▶ [Problem to solve]: Find the word "function" in the listing, and copy out each line where it turns up.
+++ Records provided
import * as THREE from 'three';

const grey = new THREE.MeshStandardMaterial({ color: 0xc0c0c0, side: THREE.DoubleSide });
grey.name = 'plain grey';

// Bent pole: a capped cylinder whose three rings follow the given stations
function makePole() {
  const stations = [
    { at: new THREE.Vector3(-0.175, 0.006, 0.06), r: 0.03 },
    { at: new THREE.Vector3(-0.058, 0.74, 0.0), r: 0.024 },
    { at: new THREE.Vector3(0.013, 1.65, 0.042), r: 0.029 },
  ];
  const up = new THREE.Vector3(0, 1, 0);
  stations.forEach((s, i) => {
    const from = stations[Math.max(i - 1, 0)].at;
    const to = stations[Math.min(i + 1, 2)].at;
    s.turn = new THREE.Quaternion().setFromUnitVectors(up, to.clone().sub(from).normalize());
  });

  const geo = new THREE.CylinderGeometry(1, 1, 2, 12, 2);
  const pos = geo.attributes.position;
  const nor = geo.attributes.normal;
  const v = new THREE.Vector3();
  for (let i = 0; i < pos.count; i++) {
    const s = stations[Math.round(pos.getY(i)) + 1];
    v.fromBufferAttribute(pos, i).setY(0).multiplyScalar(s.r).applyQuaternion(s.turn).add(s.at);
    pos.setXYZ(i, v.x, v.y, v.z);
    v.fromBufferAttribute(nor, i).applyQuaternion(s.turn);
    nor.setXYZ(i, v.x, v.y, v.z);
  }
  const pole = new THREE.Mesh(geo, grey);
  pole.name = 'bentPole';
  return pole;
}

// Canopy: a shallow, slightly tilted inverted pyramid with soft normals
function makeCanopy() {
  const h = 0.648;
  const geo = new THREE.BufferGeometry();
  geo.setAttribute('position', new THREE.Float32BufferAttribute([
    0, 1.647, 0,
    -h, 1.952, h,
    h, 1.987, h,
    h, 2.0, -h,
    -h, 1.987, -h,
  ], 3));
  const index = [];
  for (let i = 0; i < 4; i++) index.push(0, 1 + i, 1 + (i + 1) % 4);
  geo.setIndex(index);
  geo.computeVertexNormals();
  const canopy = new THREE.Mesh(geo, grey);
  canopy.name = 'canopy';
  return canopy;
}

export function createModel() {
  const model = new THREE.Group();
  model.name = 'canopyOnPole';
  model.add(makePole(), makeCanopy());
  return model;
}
++++++
+++ Records provided
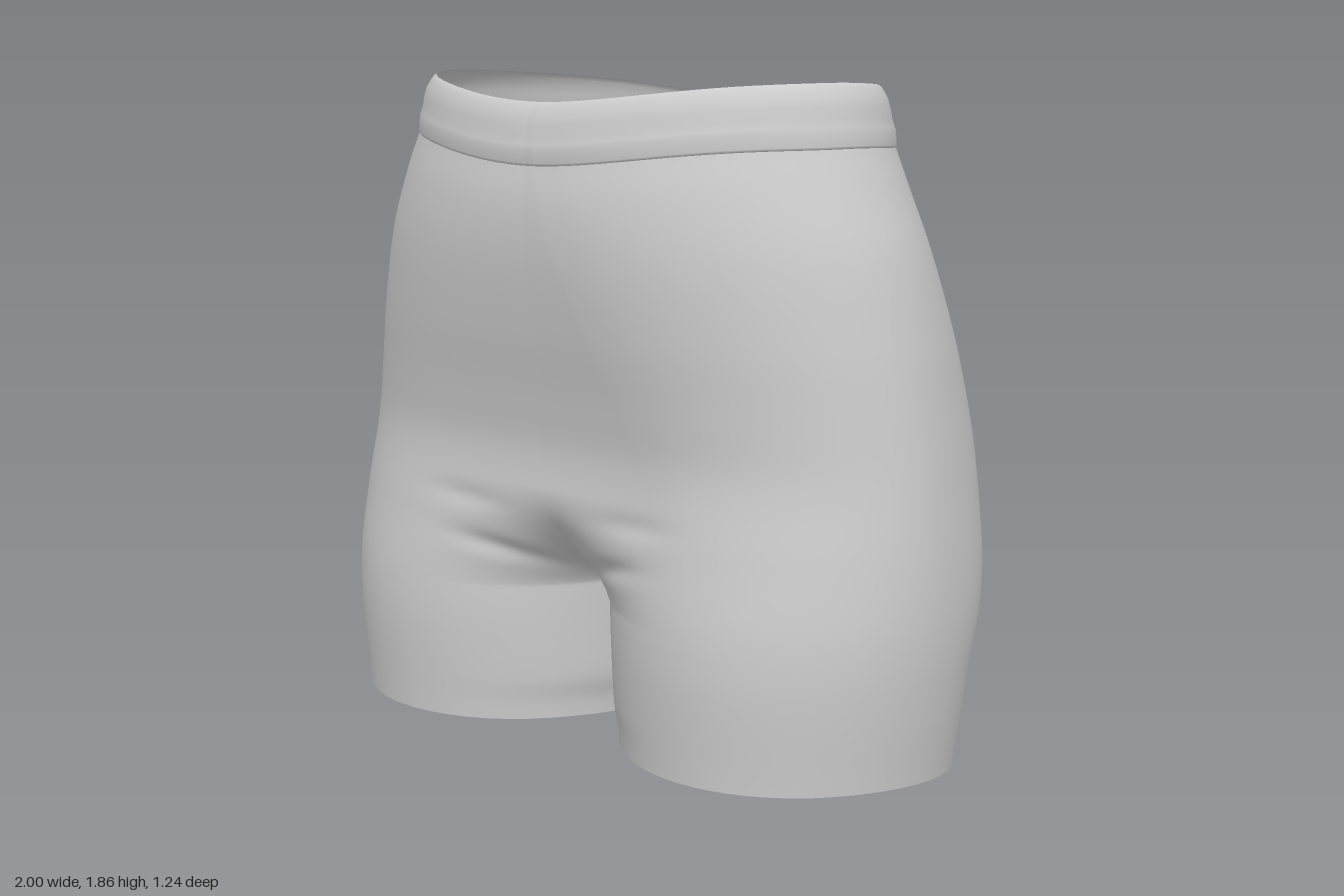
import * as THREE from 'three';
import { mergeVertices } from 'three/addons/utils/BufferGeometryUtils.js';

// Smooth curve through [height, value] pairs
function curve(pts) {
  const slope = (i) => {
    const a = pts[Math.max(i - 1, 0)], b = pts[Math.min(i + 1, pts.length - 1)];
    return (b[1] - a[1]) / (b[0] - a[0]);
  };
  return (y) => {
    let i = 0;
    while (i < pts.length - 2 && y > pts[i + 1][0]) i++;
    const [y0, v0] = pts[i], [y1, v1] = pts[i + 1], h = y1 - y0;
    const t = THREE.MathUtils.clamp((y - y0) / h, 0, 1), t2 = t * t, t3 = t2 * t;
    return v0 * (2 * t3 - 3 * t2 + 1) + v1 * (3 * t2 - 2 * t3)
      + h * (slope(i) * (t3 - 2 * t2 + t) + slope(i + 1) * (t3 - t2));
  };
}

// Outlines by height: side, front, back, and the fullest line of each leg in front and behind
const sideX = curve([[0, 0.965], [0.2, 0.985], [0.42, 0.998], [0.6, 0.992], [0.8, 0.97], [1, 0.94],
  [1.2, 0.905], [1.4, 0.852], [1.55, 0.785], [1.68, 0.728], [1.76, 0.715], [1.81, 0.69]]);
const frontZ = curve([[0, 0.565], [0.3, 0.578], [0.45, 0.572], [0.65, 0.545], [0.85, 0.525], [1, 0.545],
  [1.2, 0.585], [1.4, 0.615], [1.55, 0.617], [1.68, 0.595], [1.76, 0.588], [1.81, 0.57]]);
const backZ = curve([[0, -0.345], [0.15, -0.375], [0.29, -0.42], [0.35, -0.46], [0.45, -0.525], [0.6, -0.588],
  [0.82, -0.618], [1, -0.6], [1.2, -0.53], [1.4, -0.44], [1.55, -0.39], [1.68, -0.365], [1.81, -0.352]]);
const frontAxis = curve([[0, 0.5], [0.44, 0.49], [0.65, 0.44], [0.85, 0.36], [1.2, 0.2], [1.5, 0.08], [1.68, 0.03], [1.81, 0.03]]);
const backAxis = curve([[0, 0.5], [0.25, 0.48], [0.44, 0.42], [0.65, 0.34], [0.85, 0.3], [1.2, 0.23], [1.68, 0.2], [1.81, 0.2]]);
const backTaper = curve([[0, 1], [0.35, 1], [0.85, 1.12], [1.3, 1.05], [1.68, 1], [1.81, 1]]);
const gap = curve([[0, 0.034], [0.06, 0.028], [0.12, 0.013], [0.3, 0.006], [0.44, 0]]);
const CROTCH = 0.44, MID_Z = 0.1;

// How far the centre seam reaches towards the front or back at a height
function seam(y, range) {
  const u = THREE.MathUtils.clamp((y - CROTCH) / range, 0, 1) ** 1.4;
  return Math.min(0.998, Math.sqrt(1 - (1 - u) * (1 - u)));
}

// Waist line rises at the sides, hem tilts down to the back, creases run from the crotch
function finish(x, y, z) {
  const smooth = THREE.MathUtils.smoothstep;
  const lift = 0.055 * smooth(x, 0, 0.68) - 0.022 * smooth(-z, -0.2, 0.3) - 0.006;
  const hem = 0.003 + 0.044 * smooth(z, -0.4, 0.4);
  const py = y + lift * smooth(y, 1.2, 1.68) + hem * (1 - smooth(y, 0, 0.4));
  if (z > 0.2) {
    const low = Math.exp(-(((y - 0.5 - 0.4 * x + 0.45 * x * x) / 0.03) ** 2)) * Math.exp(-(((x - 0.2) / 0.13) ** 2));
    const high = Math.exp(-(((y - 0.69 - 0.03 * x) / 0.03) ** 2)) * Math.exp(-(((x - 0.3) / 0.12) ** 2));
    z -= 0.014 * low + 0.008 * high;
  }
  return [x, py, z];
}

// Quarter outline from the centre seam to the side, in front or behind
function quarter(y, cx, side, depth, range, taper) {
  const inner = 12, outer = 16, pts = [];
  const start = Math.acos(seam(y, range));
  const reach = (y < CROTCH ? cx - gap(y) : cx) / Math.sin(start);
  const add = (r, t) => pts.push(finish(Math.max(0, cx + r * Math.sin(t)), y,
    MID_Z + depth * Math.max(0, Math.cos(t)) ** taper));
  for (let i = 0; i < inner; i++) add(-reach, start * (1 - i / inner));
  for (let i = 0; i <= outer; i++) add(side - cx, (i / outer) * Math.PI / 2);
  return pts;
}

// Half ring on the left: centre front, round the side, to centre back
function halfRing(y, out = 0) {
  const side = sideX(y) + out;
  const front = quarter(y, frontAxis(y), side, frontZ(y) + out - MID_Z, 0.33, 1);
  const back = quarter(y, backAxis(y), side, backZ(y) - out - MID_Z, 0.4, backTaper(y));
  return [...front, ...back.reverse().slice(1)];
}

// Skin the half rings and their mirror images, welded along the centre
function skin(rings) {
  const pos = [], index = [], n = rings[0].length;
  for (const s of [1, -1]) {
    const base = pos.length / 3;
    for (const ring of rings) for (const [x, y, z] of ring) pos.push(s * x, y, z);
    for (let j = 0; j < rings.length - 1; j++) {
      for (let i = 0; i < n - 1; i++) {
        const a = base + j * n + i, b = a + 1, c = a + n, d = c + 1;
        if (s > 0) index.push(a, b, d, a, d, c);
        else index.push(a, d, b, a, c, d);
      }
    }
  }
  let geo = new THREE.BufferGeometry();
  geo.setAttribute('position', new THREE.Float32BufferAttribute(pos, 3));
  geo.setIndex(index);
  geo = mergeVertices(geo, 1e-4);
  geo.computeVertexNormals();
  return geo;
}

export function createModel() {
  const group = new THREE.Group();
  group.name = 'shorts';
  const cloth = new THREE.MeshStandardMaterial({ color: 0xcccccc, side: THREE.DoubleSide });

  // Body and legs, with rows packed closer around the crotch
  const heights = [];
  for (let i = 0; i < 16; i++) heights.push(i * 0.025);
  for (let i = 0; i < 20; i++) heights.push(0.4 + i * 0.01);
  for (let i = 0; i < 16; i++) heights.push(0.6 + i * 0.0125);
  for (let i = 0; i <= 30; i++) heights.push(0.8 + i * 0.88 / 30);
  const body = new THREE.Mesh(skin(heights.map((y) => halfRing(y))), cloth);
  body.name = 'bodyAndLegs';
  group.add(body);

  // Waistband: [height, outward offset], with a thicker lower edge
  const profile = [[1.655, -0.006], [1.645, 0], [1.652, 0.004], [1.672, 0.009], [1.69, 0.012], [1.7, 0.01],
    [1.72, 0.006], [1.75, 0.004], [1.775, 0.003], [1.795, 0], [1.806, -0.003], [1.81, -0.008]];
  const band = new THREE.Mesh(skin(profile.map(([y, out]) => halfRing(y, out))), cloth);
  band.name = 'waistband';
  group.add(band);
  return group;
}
++++++
▶ [Task answer]:
function makePole() {
function makeCanopy() {
export function createModel() {
function curve(pts) {
function seam(y, range) {
function finish(x, y, z) {
function quarter(y, cx, side, depth, range, taper) {
function halfRing(y, out = 0) {
function skin(rings) {
export function createModel() {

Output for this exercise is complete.